BlueWater began its four-concert 2013/14 season on 7 September, at the Breen Center for the Performing Arts on the campus of St Ignatius High School. Violinist Diana Cohen was the soloist, with the orchestra’s artistic director Carlton R. Woods conducting most of the program. In a refreshing break from tradition, the concert was performed without intermission and lasted about 70 minutes, thus giving a concentrated listening experience, yet leaving time for audience members to pursue other Saturday evening engagements. It was an intriguing program, resulting in a generally satisfying experience.

Carlton Woods opened the program with Rossini’s overture to the now-forgotten 1812 opera La scala di seta (“The Silken Ladder”). This comic opera was one of six Rossini premièred in 1812, with a convoluted plot summarized in the program booklet. Mr Woods led a lively and cleanly played reading. In typical Rossini fashion, the overture begins with a slow introduction, with an extensive oboe solo, expressively played by Martin Neubert, followed by the expected brisk body of the piece, with strings and winds chirping away. It was a promising start for the concert.

Haydn’s Symphony no. 104 in D, “London”, conducted by BlueWater’s Associate Artistic Director Neil Mueller, was considerably less successful. Although notes were in place, tempos were appropriate, and the ensemble was together, there was no sparkle or lilt to the phrasing to raise the performance above a competent read-through.

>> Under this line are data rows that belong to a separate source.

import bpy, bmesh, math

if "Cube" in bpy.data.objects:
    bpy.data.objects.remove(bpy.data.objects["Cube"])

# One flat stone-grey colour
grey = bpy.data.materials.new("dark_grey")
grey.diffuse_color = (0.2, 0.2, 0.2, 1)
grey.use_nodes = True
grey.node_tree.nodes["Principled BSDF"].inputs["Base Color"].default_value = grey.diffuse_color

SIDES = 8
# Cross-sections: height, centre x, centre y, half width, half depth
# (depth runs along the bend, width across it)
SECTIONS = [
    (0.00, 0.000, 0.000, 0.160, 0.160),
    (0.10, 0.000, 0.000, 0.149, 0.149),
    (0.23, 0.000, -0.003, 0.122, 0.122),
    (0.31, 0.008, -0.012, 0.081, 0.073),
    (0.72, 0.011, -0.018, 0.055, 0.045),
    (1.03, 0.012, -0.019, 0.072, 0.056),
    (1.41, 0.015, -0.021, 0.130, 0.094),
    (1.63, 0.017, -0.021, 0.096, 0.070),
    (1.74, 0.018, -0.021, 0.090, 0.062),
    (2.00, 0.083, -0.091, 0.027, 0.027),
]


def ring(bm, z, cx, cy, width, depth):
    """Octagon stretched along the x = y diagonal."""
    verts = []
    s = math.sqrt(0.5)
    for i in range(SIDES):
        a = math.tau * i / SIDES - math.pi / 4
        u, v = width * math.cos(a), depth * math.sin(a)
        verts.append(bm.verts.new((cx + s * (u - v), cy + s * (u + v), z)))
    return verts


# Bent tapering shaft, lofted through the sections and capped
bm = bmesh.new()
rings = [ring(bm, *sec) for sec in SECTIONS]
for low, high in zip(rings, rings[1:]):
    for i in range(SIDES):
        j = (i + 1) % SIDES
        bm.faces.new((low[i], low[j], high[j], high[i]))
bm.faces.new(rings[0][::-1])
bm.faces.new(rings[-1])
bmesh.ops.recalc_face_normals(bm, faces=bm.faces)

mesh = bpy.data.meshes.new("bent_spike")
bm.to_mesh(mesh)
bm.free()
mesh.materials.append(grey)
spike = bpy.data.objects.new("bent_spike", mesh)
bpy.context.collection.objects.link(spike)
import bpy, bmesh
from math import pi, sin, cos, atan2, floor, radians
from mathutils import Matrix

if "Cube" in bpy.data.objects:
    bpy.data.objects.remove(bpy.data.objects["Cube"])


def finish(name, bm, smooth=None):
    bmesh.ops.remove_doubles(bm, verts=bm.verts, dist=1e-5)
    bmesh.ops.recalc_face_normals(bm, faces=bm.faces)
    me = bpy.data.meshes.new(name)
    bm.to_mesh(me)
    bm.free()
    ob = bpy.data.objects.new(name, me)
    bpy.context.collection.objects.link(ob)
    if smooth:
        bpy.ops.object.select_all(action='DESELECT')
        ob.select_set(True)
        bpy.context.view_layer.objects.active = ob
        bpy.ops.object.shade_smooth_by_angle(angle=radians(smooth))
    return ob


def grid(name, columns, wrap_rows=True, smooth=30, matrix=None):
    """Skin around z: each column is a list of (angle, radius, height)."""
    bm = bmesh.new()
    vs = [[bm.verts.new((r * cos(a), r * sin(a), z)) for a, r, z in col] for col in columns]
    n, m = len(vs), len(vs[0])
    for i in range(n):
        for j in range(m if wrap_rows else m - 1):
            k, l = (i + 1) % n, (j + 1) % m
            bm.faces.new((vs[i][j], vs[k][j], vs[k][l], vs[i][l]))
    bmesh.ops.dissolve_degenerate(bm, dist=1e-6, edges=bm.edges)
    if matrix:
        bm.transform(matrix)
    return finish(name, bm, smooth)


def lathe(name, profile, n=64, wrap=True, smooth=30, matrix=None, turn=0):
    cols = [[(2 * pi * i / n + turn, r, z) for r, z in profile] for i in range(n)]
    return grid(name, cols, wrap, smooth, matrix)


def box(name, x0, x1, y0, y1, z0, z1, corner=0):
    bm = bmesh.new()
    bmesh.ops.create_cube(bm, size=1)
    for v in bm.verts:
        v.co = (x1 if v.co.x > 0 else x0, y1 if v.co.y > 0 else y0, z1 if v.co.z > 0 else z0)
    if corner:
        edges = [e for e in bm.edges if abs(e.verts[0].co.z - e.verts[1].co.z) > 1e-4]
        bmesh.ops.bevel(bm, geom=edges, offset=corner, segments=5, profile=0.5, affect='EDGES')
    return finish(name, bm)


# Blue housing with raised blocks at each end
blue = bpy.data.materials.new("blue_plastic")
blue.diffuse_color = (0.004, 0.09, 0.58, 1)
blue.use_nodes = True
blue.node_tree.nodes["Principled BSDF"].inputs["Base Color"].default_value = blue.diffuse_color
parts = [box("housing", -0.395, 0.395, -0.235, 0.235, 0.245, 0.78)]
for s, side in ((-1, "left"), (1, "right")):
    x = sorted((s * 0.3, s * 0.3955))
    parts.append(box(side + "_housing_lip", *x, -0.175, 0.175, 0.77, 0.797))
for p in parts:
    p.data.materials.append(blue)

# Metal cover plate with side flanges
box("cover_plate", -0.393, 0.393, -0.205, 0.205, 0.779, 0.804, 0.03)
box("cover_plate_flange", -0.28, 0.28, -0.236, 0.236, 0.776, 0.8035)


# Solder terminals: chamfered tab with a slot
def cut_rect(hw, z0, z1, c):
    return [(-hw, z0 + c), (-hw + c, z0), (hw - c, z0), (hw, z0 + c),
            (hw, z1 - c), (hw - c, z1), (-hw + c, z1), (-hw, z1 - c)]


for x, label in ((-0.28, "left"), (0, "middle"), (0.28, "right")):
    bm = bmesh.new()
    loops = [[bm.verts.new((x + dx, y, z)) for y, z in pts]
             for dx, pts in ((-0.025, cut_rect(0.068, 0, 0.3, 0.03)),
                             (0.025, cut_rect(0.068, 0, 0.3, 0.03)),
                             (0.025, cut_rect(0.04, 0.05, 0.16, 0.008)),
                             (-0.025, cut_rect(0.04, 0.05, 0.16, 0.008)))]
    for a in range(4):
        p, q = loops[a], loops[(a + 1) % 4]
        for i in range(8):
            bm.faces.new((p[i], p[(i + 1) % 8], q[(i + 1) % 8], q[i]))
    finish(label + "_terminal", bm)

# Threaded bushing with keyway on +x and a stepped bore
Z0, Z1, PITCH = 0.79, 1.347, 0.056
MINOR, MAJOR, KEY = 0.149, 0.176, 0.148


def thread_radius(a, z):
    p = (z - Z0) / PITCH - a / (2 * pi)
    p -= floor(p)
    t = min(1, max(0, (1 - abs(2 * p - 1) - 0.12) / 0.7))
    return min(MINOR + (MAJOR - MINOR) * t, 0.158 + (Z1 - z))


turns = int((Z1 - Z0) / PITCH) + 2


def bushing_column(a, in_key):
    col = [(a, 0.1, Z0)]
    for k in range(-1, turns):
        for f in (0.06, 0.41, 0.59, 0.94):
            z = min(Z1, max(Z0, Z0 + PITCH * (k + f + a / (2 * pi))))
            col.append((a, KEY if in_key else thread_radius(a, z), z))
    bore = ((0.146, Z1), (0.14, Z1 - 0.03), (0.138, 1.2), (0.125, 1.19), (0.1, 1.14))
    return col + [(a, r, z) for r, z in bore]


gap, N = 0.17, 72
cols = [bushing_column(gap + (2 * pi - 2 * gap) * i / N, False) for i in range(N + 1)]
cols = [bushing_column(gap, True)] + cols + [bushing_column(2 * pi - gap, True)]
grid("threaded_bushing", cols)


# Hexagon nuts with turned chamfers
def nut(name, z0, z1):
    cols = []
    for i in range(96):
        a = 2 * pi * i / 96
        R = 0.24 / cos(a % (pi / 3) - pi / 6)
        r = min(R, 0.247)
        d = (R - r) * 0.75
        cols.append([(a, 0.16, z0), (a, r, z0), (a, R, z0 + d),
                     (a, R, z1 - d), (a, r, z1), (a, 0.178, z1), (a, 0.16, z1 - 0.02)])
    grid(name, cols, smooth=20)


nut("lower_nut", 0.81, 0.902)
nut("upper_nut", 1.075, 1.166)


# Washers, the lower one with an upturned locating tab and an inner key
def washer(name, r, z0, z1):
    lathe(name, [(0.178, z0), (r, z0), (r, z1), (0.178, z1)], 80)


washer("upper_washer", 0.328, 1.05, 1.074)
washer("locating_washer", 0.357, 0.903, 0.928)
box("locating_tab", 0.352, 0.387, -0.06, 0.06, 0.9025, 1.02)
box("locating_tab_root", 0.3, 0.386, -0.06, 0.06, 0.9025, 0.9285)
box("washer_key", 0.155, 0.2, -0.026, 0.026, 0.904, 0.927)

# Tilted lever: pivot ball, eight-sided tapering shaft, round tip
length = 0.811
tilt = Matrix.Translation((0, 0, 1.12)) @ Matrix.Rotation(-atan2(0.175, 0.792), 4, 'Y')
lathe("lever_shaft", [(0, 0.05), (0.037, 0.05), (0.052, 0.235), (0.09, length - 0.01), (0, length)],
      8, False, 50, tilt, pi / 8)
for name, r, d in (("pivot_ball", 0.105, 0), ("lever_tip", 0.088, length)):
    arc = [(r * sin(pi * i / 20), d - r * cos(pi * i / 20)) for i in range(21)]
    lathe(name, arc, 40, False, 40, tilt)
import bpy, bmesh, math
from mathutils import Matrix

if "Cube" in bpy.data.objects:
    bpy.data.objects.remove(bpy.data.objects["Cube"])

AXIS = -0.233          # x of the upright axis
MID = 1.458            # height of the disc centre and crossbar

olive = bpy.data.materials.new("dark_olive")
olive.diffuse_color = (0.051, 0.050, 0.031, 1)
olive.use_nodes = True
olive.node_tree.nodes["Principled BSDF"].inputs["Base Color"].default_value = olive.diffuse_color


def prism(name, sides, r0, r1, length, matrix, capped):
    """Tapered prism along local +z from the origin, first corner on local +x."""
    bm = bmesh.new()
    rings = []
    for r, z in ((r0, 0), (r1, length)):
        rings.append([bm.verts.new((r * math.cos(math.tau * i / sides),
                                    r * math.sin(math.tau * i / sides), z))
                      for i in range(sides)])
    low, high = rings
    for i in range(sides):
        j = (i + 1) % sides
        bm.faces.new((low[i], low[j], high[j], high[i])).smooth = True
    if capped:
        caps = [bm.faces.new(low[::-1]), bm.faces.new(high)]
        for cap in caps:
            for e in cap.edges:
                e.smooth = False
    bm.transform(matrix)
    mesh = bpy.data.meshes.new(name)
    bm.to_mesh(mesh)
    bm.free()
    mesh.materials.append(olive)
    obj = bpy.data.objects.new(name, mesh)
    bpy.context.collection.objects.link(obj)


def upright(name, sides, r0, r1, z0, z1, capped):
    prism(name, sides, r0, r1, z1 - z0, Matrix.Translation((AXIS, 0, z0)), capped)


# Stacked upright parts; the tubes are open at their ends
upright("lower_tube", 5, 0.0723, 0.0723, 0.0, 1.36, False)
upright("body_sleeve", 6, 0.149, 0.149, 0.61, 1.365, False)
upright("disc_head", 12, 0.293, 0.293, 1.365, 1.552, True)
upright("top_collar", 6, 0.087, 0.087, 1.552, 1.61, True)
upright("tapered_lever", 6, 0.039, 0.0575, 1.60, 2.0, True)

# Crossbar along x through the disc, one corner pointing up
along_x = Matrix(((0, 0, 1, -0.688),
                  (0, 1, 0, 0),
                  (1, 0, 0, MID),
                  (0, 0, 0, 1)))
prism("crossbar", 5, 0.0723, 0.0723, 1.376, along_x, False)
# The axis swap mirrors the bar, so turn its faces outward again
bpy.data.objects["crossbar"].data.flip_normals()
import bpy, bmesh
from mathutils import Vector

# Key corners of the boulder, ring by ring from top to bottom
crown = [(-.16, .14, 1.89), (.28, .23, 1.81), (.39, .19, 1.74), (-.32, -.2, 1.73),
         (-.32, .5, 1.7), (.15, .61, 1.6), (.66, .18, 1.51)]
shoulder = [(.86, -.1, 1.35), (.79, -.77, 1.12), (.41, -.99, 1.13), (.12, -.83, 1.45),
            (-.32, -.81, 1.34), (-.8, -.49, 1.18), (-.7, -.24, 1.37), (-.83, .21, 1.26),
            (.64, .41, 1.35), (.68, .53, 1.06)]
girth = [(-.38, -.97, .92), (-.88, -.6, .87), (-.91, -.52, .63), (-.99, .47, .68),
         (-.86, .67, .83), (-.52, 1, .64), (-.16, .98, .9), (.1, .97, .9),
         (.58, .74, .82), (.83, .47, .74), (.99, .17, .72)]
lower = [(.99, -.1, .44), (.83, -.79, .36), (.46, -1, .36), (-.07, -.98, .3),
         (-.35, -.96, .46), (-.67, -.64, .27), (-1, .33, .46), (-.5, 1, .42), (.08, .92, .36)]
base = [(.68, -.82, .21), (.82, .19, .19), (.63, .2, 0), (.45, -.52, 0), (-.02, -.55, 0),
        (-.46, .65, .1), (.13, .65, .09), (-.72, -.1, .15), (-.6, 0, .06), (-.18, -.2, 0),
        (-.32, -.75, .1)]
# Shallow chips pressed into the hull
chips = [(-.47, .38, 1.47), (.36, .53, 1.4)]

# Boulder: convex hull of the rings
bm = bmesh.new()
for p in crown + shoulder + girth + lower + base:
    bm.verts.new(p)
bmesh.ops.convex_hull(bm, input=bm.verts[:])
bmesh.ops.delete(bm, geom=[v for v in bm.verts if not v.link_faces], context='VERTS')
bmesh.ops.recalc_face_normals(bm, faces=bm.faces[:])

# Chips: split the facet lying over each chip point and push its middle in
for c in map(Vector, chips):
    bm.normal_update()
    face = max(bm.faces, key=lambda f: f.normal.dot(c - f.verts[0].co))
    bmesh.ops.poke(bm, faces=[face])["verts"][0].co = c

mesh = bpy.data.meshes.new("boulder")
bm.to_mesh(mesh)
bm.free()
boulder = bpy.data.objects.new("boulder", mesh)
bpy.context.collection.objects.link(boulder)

Not until the third movement Minuet–Trio did the expressivity lurking beneath the surface of Haydn’s notes emerge. Although the Breen Center theater was not purpose-built for music, the acoustics are remarkably amiable. In this performance, however, some of the balances were a bit off, with the trumpet interjections, which add color to the orchestral texture, overpowering the strings of the chamber orchestra.

All of these reservations were swept away when Mr Woods returned with soloist Diana Cohen for an incandescent performance of Samuel Barber’s Violin Concerto. Ms Cohen, a Cleveland native, is concertmaster of the Calgary Philharmonic Orchestra, as well as an active chamber musician throughout the United States. In 2012 she co-founded a very successful and highly regarded summer chamber music festival in Cleveland.

Barber’s concerto, commissioned in 1939 by a Philadelphia soap tycoon for his adopted son, has become the best-known American violin concerto, striking in its lyricism and its technically brilliant finale. The orchestral accompaniment is for the same ensemble as the Haydn symphony, with the addition of piano. Although usually performed with a symphonic-size orchestra, the concerto worked brilliantly well with the chamber orchestra, which in this case was attentive to every turn of phrase and subtlety of pulse. Ms Cohen played the demanding solo part with exquisite lyricism, but yet “digging in” when the music required it. The second movement’s ecstatic melodic lines are first introduced by the solo oboe (again well played by Mr Neubert), later taken by other instruments and developed at length in the solo violin. The movement builds to a climax, followed by a short cadenza and a return to the quiet of the beginning. The perpetual motion of the third movement was a romp for all concerned, receiving a standing ovation from the audience.

The progress of BlueWater Chamber Orchestra is worth watching in the future, and they seem to be well on their way to meet their printed mission of being “Northeast Ohio’s premier chamber orchestra dedicated to the performance of exciting and unusual repertoire”.